- Valve and the five PC video game publishers agreed, in breach of EU antitrust rules, to use geo-blocked activation keys to prevent cross-border sales, including in response to unsolicited consumer requests (so-called “passive sales”) of PC video games from several Member States (i.e. Czechia, Estonia, Hungary, Latvia, Lithuania, Poland, Slovakia, and in some cases Romania). This may have prevented consumers from buying cheaper games available in other Member States.
- Bandai Namco, Focus Home, Koch Media and ZeniMax, broke EU antitrust rules by including contractual export restrictions in their agreements with a number of distributors other than Valve. These distributors were prevented from selling the relevant PC video games outside the allocated territories, which could cover one or more Member States. These practices may have prevented consumers from purchasing and playing PC video games sold by these distributors either on physical media, such as DVDs or through downloads.
The Commission's preliminary view, outlined in its Statements of Objections, is that these business practices partitioned markets according to national borders and restricted passive sales to consumers.
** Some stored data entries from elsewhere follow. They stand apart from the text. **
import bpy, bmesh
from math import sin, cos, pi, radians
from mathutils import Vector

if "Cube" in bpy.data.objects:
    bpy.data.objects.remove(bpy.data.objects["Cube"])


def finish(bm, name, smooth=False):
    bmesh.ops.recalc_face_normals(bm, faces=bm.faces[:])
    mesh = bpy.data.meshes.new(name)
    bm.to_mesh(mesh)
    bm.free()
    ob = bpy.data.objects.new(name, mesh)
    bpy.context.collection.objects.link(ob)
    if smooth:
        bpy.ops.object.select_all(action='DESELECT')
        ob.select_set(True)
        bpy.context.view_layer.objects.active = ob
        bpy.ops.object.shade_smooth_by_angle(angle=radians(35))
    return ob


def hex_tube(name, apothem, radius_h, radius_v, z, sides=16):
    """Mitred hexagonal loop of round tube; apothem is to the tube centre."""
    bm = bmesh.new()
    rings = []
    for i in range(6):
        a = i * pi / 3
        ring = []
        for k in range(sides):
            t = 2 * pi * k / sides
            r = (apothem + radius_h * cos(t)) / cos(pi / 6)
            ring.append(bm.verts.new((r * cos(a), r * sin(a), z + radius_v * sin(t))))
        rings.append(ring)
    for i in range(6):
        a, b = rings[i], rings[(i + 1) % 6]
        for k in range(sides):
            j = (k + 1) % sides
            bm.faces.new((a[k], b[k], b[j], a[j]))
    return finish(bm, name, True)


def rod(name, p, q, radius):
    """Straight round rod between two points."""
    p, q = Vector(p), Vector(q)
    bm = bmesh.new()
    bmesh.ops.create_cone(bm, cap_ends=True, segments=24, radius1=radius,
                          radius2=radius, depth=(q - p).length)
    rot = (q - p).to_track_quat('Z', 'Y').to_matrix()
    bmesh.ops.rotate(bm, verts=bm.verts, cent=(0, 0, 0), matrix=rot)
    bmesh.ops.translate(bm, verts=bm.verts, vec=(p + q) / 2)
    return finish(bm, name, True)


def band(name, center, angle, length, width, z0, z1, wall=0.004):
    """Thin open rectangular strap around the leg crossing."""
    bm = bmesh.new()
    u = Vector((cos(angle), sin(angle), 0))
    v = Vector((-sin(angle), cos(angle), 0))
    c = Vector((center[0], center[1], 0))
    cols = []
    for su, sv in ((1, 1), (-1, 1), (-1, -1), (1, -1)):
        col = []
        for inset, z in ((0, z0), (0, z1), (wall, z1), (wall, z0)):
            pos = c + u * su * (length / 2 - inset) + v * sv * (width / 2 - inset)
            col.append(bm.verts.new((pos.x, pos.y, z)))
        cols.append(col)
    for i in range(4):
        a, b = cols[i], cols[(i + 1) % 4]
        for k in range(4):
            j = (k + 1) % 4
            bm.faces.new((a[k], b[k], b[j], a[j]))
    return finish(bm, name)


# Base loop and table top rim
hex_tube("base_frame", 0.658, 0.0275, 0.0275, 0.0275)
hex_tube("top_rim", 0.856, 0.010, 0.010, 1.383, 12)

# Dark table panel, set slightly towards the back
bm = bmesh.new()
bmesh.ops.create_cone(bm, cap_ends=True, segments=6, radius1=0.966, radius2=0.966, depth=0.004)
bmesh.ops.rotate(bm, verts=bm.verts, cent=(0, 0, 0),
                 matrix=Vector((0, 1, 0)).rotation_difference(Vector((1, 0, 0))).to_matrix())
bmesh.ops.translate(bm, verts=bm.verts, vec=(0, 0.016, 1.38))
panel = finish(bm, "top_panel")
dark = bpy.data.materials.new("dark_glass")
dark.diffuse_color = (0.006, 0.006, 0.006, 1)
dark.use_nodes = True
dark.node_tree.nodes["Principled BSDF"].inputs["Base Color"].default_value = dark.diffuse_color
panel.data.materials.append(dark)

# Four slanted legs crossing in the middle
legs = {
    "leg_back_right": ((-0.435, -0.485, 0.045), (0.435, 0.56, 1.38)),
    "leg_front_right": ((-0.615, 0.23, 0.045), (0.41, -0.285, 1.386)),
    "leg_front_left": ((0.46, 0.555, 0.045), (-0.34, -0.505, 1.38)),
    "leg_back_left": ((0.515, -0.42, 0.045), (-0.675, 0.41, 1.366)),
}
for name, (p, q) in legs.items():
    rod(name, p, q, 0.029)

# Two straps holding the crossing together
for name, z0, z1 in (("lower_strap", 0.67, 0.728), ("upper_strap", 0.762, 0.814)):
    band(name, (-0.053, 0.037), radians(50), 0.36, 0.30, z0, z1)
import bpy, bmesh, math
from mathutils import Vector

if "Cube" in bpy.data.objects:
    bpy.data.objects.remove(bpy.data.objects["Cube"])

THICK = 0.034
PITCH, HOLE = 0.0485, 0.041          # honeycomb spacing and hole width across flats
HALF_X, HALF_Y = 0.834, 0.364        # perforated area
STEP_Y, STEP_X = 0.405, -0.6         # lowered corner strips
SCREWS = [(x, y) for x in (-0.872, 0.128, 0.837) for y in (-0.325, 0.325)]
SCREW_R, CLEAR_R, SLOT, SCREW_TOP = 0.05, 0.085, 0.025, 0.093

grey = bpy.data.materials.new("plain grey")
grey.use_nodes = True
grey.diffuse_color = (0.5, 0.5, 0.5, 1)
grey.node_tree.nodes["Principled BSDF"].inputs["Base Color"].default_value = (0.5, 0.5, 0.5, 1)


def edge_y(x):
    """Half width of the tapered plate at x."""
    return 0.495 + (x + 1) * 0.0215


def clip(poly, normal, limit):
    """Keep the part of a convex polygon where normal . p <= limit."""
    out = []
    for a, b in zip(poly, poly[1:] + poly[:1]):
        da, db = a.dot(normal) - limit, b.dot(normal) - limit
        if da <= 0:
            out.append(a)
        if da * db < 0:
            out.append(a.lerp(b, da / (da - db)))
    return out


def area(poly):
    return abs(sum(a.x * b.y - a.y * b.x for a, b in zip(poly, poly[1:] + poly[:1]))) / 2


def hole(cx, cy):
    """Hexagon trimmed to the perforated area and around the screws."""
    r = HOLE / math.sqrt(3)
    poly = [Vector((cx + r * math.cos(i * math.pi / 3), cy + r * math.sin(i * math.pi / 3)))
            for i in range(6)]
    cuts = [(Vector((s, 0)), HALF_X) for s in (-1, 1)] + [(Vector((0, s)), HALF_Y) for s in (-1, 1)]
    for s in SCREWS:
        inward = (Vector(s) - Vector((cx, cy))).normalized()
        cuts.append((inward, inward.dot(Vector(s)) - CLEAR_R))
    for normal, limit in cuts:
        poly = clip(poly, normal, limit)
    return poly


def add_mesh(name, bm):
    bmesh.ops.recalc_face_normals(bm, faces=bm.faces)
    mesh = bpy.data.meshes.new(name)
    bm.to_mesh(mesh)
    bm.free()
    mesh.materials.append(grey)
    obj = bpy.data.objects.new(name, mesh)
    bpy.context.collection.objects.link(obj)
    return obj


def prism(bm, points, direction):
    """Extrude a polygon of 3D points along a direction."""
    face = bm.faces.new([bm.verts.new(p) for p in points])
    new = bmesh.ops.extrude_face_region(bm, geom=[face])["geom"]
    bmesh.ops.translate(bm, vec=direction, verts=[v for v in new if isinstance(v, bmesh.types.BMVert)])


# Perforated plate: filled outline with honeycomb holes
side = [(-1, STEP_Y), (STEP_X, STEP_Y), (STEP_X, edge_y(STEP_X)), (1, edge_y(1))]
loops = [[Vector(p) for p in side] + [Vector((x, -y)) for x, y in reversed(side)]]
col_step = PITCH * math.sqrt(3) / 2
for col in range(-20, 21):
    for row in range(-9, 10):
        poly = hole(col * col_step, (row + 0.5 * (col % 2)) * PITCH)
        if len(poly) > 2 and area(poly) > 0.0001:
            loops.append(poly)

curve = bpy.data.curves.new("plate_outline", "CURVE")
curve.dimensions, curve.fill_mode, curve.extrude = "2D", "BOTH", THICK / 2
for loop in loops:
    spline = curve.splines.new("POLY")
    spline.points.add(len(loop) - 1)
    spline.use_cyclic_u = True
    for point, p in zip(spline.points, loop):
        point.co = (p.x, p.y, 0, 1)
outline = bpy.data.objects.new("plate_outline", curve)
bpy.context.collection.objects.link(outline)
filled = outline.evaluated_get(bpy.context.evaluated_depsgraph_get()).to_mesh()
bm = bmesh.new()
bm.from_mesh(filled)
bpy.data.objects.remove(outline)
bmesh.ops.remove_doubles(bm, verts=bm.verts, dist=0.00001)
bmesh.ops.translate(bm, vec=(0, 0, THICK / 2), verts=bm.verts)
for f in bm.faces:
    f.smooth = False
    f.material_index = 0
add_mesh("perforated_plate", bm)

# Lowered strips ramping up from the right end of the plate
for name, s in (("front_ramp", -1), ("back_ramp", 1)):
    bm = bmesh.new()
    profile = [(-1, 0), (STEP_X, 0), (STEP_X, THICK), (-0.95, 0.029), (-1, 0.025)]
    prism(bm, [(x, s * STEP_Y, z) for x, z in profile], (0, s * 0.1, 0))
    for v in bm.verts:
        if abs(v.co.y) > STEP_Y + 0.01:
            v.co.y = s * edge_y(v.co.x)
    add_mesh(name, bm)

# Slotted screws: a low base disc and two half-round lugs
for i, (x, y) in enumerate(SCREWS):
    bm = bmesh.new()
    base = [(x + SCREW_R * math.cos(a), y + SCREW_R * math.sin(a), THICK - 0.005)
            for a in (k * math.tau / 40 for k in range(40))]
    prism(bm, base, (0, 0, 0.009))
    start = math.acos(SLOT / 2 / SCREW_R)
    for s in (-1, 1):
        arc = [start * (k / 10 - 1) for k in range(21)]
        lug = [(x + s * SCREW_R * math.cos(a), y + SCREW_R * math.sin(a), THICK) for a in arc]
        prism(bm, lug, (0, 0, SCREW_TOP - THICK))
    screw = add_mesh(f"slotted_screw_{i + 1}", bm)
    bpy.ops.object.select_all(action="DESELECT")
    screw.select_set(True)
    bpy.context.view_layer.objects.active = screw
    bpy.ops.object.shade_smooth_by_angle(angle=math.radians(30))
These business practices ultimately denied European consumers the benefits of the EU's Digital Single Market to shop around for the most attractive offer.
If confirmed, this would infringe Article 101 of the Treaty on the Functioning of the European Union, which prohibits anti-competitive agreements. The sending of a Statement of Objections does not prejudge the outcome of the investigation.
The geo-blocking Regulation
The investigations into geo-blocking of PC video games complement Regulation 2018/302 on unjustified geo-blocking, which is applicable throughout the EU since 3 December 2018.
The Regulation prohibits geo-blocking and other geographically-based restrictions which undermine online shopping and cross-border sales by limiting the possibility for consumers and businesses to benefit from the advantages of online commerce. Currently, the Regulation applies to PC video games distributed on CDs, DVDs but not to downloads.
The Commission will carry out a first evaluation of the Regulation by 23 March 2020. In particular, the Commission will assess the scope of the Regulation, including its possible application to certain electronically supplied services which offer copyright-protected content such as music, e-books, software and online games, as well as of services in sectors such as transport and audio-visual.
This investigation is a stand-along procedure, independent of but following up on some of the issues identified in the Commission's competition sector inquiry on e-commerce.
A Statement of Objections is a formal step in Commission investigations into suspected violations of EU antitrust rules. The Commission informs the parties concerned in writing of the objections raised against them. The parties can then examine the documents in the Commission's investigation file, reply in writing and request an oral hearing to present their comments on the case before representatives of the Commission and national competition authorities.
If, after the parties have exercised their rights of defence, the Commission concludes that there is sufficient evidence of an infringement, it can adopt a decision prohibiting the conduct and imposing a fine of up to 10% of a company's annual worldwide turnover.
There is no legal deadline for the Commission to complete antitrust inquiries into anticompetitive conduct. The duration of an antitrust investigation depends on a number of factors, including the complexity of the case, the extent to which the undertaking concerned cooperates with the Commission and the exercise of the rights of defence.
More information on the investigation will be available under the case numbers AT.40413 (Focus Home), AT.40414 (Koch Media), AT.40420 (ZeniMax), AT.40422 (Bandai Namco), and AT.40424 (Capcom) in the public case register on the Commission's competition website.